» **What you need to do**: Copy nothing from the entries below except the lines from the one containing "a = (k + i/6)*pi/2" through the one containing "bpy.ops.object.modifier_apply(modifier=mod.name)", and copy those exactly.

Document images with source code

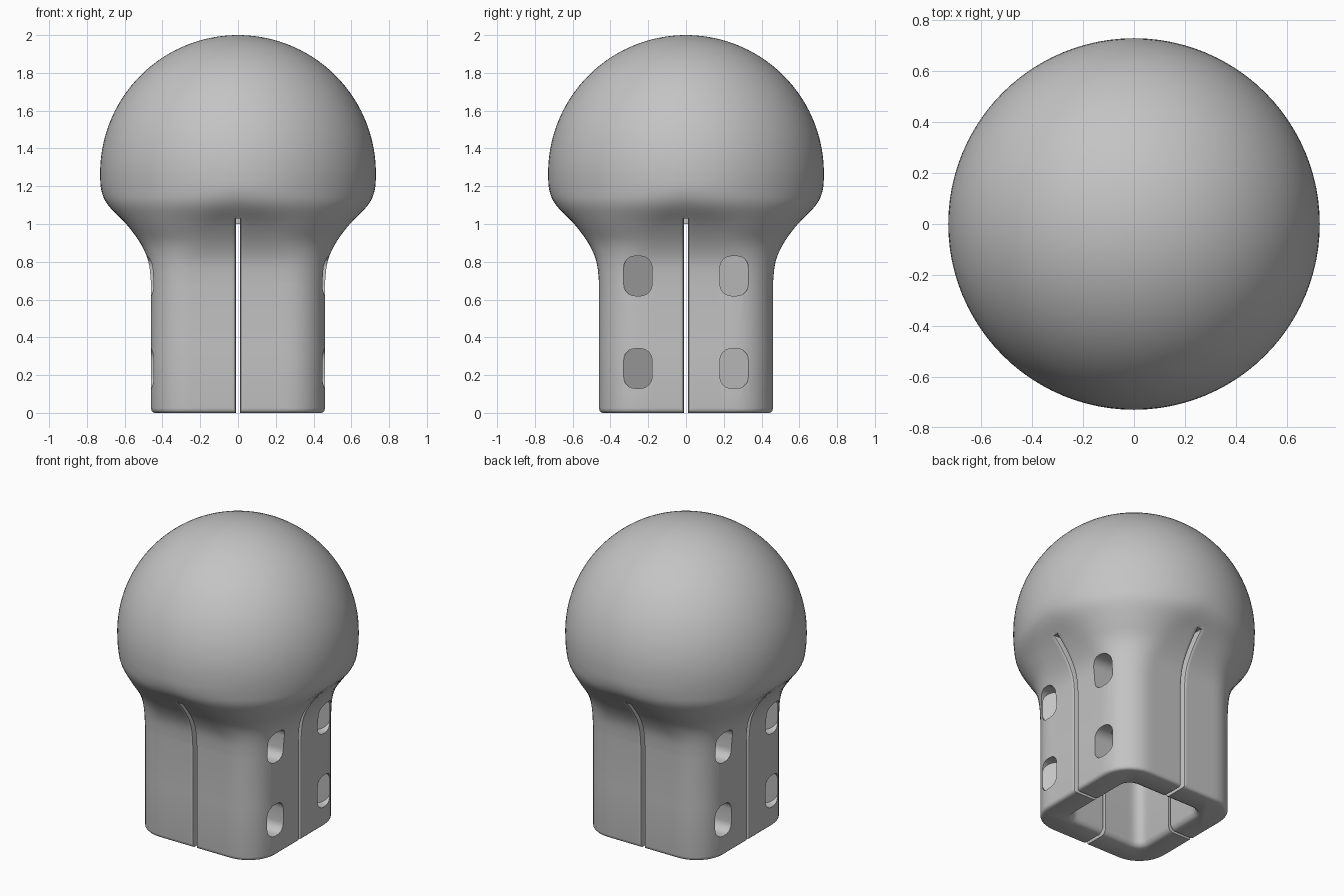
import bpy, math
from math import cos, sin, sqrt, pi

cube = bpy.data.objects.get("Cube")
if cube:
    bpy.data.objects.remove(cube)

grey = bpy.data.materials.new("light_grey")
grey.use_nodes = True
grey.diffuse_color = (0.55, 0.55, 0.55, 1)
grey.node_tree.nodes["Principled BSDF"].inputs["Base Color"].default_value = grey.diffuse_color


def loft(name, rings):
    """Closed solid through equal-length rings of points."""
    n = len(rings[0])
    verts = [p for ring in rings for p in ring]
    faces = [tuple(reversed(range(n))), tuple(range(len(verts) - n, len(verts)))]
    for k in range(len(rings) - 1):
        for i in range(n):
            j = (i + 1) % n
            faces.append((k*n + i, k*n + j, k*n + n + j, k*n + n + i))
    mesh = bpy.data.meshes.new(name)
    mesh.from_pydata(verts, [], faces)
    mesh.materials.append(grey)
    obj = bpy.data.objects.new(name, mesh)
    bpy.context.collection.objects.link(obj)
    return obj


def rounded_square(h, r, z, n=96):
    """Rounded square of half width h and corner radius r, evenly spaced by angle."""
    c, ring = h - r, []
    for i in range(n):
        t = 2*pi*i/n
        a, b = abs(cos(t)), abs(sin(t))
        d = h / max(a, b)
        if d * min(a, b) > c:
            s = c*(a + b)
            d = s + sqrt(max(0, s*s - 2*c*c + r*r))
        ring.append((d*cos(t), d*sin(t), z))
    return ring


def smooth_steps(keys, steps):
    """Smooth interpolation of (z, half width, radius) keys."""
    out = []
    for k in range(len(keys) - 1):
        p = [keys[max(k-1, 0)], keys[k], keys[k+1], keys[min(k+2, len(keys)-1)]]
        for s in range(steps):
            t = s/steps
            out.append(tuple(0.5*(2*b + (c-a)*t + (2*a-5*b+4*c-d)*t*t + (3*b-a-3*c+d)*t**3)
                             for a, b, c, d in zip(*p)))
    return out


# Square grip, flare and round head as one lofted solid
HEAD_Z, HEAD_R = 1.27, 0.73
base = [(0, .44, .18), (.004, .451, .191), (.012, .458, .198), (.025, .46, .2), (.35, .46, .2)]
flare = smooth_steps([(.68, .46, .2), (.8, .474, .23), (.9, .518, .32), (1, .592, .43),
                      (1.1, .688, .63), (1.18, .724, .72), (HEAD_Z, HEAD_R, HEAD_R)], 4)
dome = []
for k in range(30):
    a = pi/2*k/30
    dome.append((HEAD_Z + HEAD_R*sin(a), HEAD_R*cos(a), HEAD_R*cos(a)))
dome.append((HEAD_Z + HEAD_R, .01, .01))
body = loft("round_head_grip", [rounded_square(h, min(r, h), z) for z, h, r in base + flare + dome])

cutters = []

# Square cavity with a rounded lip
cavity = [(-.05, .31, .09), (0, .31, .09), (.008, .294, .074), (.03, .28, .06), (.95, .28, .06), (1, .24, .06)]
cutters.append(loft("cavity_cutter", [rounded_square(h, r, z) for z, h, r in cavity]))

# Four slots whose mouths soften along the outer profile
SLOT, TOP = .011, 1.03
outer = [(-.05, .46, .2)] + [p for p in base + flare if .02 < p[0] < TOP - .01] + [(TOP, .62, 0)]
for k in range(4):
    rings = []
    for z, h, _ in outer:
        half = [(.1, SLOT), (h - .016, SLOT), (h - .005, SLOT + .004), (h + .001, SLOT + .014), (h + .1, SLOT + .014)]
        section = [(x, -y) for x, y in half] + [(x, y) for x, y in reversed(half)]
        c, s = cos(k*pi/2), sin(k*pi/2)
        rings.append([(x*c - y*s, x*s + y*c, z) for x, y in section])
    cutters.append(loft("slot_cutter", rings))

# Slanted blind pockets on both sides
outline = []
for k in range(4):
    cy, cz = (1, -1, -1, 1)[k], (1, 1, -1, -1)[k]
    for i in range(7):
        a = (k + i/6)*pi/2
        outline.append((cy*.015 + .06*cos(a), cz*.045 + .06*sin(a)))
for side in (-1, 1):
    for front in (-1, 1):
        for z0 in (.235, .725):
            floor, mouth = [], []
            for y, z in outline:
                floor.append((side*(.385 + .8*y), front*(.255 + y), z0 + z))
                mouth.append((side*.65, front*(.255 + y), z0 + z))
            rings = [floor, mouth]
            if side*front < 0:
                rings = [list(reversed(r)) for r in rings]
            cutters.append(loft("pocket_cutter", rings))

# Cut everything out, then smooth while keeping crisp edges
bpy.ops.object.select_all(action='DESELECT')
bpy.context.view_layer.objects.active = body
body.select_set(True)
for cutter in cutters:
    cutter.hide_render = True
    mod = body.modifiers.new("cut", 'BOOLEAN')
    mod.operation, mod.solver, mod.object = 'DIFFERENCE', 'EXACT', cutter
    bpy.ops.object.modifier_apply(modifier=mod.name)
    bpy.data.objects.remove(cutter)
bpy.ops.object.shade_smooth_by_angle(angle=math.radians(35))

» **Answer box**:
        a = (k + i/6)*pi/2
        outline.append((cy*.015 + .06*cos(a), cz*.045 + .06*sin(a)))
for side in (-1, 1):
    for front in (-1, 1):
        for z0 in (.235, .725):
            floor, mouth = [], []
            for y, z in outline:
                floor.append((side*(.385 + .8*y), front*(.255 + y), z0 + z))
                mouth.append((side*.65, front*(.255 + y), z0 + z))
            rings = [floor, mouth]
            if side*front < 0:
                rings = [list(reversed(r)) for r in rings]
            cutters.append(loft("pocket_cutter", rings))

# Cut everything out, then smooth while keeping crisp edges
bpy.ops.object.select_all(action='DESELECT')
bpy.context.view_layer.objects.active = body
body.select_set(True)
for cutter in cutters:
    cutter.hide_render = True
    mod = body.modifiers.new("cut", 'BOOLEAN')
    mod.operation, mod.solver, mod.object = 'DIFFERENCE', 'EXACT', cutter
    bpy.ops.object.modifier_apply(modifier=mod.name)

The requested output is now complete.